Trump - who has toyed with the idea of a parade in Washington since before being sworn in - has made the request to top officers, who are looking for a date.
"President Trump is incredibly supportive of America's great service members who risk their lives every day to keep our country safe," White House spokeswoman Sarah Sanders said.
"He has asked the Department of Defence to explore a celebration at which all Americans can show their appreciation." The Pentagon confirmed it was "in the process of determining specific details."
Trump's new request, first reported by The Washington Post, immediately fueled comparisons to similar events in more autocratic countries.
"What an absurd waste of money! Trump acts more like a dictator than president. Americans deserve better," said Democratic Congressman Jim McGovern.
The idea has had a long gestation period. When Trump visited Paris last July for Bastille Day, he made no secret of his awe for the pomp and ceremony of the occasion.
Sitting on the Champs-Elysees, the American president marveled at the Republican Guard on horseback and jets flying overhead, and greeted President Emmanuel Macron, who arrived in an open-topped camouflaged military jeep.
Months after that meeting, Trump publicly remarked: "So we're actually thinking about Fourth of July, Pennsylvania Avenue, having a really great parade to show our military strength."
But even before becoming president, aides reported that Trump had considered a military parade to mark his inauguration. The idea was eventually scrapped.
'Hail to the chief'
Trump has already prompted fears about his respect for democratic freedoms once this week by suggesting Democrats were "un-American" and "treasonous" for not applauding his State of the Union address.
The White House claimed Trump was joking.

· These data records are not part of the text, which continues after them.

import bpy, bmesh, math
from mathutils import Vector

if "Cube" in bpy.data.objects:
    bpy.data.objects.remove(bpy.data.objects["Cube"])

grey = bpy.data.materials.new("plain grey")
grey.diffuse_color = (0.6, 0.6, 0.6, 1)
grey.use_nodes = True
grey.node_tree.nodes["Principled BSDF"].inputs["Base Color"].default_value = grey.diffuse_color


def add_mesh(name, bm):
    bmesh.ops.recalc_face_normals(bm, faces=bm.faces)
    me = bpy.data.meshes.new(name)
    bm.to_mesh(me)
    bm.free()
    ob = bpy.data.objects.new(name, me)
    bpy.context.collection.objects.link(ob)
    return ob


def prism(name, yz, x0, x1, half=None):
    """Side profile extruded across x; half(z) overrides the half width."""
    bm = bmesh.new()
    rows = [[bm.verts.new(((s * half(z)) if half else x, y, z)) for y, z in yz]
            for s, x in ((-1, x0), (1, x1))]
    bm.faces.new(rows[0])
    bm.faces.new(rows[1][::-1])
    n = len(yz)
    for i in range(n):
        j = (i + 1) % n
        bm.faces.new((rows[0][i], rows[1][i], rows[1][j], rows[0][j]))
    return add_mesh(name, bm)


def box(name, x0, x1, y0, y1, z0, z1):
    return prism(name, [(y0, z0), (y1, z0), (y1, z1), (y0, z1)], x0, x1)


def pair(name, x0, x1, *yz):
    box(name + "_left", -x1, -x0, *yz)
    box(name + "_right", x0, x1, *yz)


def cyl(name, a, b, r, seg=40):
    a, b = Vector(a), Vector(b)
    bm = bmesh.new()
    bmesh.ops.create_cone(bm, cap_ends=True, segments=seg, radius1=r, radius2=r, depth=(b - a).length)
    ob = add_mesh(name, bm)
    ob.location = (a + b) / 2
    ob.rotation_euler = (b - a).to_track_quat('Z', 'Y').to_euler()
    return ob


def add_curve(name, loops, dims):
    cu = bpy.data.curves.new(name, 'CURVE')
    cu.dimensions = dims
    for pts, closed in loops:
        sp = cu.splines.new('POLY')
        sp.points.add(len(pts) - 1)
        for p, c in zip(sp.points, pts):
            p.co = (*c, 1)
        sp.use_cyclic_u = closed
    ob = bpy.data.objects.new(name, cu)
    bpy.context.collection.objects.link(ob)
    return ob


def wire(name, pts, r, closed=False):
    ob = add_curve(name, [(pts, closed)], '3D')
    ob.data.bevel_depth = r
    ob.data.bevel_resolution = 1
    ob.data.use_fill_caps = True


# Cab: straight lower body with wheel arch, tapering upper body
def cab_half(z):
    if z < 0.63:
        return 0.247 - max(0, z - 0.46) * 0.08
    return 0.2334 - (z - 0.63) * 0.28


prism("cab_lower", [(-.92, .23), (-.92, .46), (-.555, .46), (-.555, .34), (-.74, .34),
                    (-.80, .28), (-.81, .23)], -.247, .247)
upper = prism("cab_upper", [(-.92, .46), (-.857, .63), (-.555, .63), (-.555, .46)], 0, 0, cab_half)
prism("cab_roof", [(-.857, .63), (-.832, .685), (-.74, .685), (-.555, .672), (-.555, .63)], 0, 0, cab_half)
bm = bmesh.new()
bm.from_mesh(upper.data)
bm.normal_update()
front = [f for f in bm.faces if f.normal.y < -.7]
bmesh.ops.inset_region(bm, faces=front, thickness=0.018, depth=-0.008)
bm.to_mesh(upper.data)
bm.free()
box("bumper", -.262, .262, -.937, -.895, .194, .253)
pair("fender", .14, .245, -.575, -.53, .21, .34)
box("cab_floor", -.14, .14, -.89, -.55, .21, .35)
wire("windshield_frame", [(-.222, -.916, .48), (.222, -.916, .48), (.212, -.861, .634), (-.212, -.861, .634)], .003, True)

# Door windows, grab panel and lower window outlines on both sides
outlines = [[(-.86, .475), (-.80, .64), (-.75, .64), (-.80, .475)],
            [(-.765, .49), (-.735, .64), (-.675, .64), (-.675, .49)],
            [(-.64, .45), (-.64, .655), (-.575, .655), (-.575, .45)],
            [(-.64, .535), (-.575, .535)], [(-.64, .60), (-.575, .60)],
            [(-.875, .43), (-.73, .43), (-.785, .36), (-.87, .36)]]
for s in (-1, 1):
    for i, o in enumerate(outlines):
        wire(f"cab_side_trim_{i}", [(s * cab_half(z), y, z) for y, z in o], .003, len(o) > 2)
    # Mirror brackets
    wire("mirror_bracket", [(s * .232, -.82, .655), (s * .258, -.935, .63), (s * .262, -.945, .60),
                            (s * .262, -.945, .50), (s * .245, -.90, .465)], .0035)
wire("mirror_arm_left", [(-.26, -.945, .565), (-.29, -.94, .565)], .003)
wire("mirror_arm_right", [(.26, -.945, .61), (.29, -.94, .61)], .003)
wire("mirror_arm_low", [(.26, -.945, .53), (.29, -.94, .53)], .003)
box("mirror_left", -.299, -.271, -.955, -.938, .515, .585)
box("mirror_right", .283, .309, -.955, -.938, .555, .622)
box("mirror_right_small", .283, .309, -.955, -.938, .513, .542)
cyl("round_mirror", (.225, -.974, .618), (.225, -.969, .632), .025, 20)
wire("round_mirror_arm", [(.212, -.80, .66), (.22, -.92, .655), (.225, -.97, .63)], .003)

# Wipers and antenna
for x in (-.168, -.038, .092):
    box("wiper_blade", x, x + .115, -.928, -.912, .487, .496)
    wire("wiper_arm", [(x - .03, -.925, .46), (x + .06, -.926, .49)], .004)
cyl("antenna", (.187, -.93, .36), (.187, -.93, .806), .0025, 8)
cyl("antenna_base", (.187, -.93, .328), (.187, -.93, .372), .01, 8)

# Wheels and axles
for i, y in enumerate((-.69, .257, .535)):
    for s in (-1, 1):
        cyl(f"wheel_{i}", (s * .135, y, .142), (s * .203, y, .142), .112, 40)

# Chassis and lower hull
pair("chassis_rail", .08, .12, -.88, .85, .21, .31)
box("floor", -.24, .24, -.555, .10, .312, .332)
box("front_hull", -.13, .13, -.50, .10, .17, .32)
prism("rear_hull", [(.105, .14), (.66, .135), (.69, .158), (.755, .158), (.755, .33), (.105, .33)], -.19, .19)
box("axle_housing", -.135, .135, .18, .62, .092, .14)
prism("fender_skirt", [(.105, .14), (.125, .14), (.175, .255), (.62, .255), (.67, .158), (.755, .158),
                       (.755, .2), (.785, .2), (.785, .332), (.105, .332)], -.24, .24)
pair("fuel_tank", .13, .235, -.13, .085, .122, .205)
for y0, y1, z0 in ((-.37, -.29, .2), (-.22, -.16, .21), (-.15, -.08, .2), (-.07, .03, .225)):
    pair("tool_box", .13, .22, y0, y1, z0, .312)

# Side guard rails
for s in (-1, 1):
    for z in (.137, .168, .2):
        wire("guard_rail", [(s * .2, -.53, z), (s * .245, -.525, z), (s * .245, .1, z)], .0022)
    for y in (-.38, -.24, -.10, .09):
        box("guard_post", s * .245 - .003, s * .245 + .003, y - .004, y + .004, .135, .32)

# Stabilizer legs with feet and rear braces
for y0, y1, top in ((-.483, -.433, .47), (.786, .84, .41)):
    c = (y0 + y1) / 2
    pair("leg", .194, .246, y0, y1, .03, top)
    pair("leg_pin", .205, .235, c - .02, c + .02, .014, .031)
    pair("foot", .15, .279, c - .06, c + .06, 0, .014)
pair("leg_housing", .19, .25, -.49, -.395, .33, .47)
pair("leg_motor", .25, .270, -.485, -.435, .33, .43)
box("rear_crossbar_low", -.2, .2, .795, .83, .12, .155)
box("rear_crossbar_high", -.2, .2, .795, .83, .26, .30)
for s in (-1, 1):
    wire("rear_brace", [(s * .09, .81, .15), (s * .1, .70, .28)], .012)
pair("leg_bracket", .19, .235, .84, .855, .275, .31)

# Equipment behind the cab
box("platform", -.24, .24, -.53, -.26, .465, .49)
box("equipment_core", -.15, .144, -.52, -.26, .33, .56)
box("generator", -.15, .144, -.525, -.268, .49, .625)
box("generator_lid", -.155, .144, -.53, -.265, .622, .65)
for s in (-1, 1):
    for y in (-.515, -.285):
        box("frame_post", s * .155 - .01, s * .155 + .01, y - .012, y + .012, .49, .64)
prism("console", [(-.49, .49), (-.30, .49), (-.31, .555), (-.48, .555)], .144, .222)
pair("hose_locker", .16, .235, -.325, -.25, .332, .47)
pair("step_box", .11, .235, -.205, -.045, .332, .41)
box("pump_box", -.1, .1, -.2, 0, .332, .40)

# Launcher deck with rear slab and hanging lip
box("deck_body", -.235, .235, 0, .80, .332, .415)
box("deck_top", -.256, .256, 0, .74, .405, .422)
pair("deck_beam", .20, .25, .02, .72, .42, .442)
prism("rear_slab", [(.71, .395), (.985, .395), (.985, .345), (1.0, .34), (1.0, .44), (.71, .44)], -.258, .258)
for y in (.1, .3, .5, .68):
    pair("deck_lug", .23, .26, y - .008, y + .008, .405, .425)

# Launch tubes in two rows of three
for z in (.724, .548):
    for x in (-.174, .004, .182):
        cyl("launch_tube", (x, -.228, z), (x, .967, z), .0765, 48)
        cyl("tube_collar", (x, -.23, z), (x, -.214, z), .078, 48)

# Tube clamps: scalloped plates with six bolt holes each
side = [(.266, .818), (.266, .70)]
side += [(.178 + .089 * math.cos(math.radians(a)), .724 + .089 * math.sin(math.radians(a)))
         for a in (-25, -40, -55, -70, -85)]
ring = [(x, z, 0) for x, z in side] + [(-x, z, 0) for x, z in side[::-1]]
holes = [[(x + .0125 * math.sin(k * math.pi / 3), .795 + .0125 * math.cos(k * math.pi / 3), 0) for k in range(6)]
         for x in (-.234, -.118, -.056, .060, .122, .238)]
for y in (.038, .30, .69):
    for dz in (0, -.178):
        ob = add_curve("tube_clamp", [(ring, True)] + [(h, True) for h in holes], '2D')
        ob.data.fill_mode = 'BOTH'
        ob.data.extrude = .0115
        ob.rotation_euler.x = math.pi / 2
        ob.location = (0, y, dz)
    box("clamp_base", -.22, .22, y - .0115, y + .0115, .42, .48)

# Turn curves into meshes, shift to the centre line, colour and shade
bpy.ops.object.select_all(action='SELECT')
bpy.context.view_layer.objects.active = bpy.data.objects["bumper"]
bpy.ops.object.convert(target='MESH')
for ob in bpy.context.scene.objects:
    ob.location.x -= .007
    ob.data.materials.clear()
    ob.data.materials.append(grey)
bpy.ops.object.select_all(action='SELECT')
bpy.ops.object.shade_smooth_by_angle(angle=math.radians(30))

"The president was clearly joking with his comments, but what isn't a joke is that Democrats refuse to celebrate the accomplishments of last year that have helped all Americans," Sanders said.
But the quip did not go down well with lawmakers, both Republicans and Democrats.
"I have seen the president's most ardent defenders use the now-weary argument that the president's comments were meant as a joke, just sarcasm, only tongue in cheek," said Republican Senator Jeff Flake.
"But treason is not a punchline, Mr President." Military veteran and Democratic Senator Tammy Duckworth also fired back at Trump, while lampooning his deferments from medical military service during the Vietnam War.
"We don't live in a dictatorship or a monarchy," she said.
"I swore an oath - in the military and in the Senate - to preserve, protect and defend the Constitution of the United States, not to mindlessly cater to the whims of Cadet Bone Spurs and clap when he demands I clap."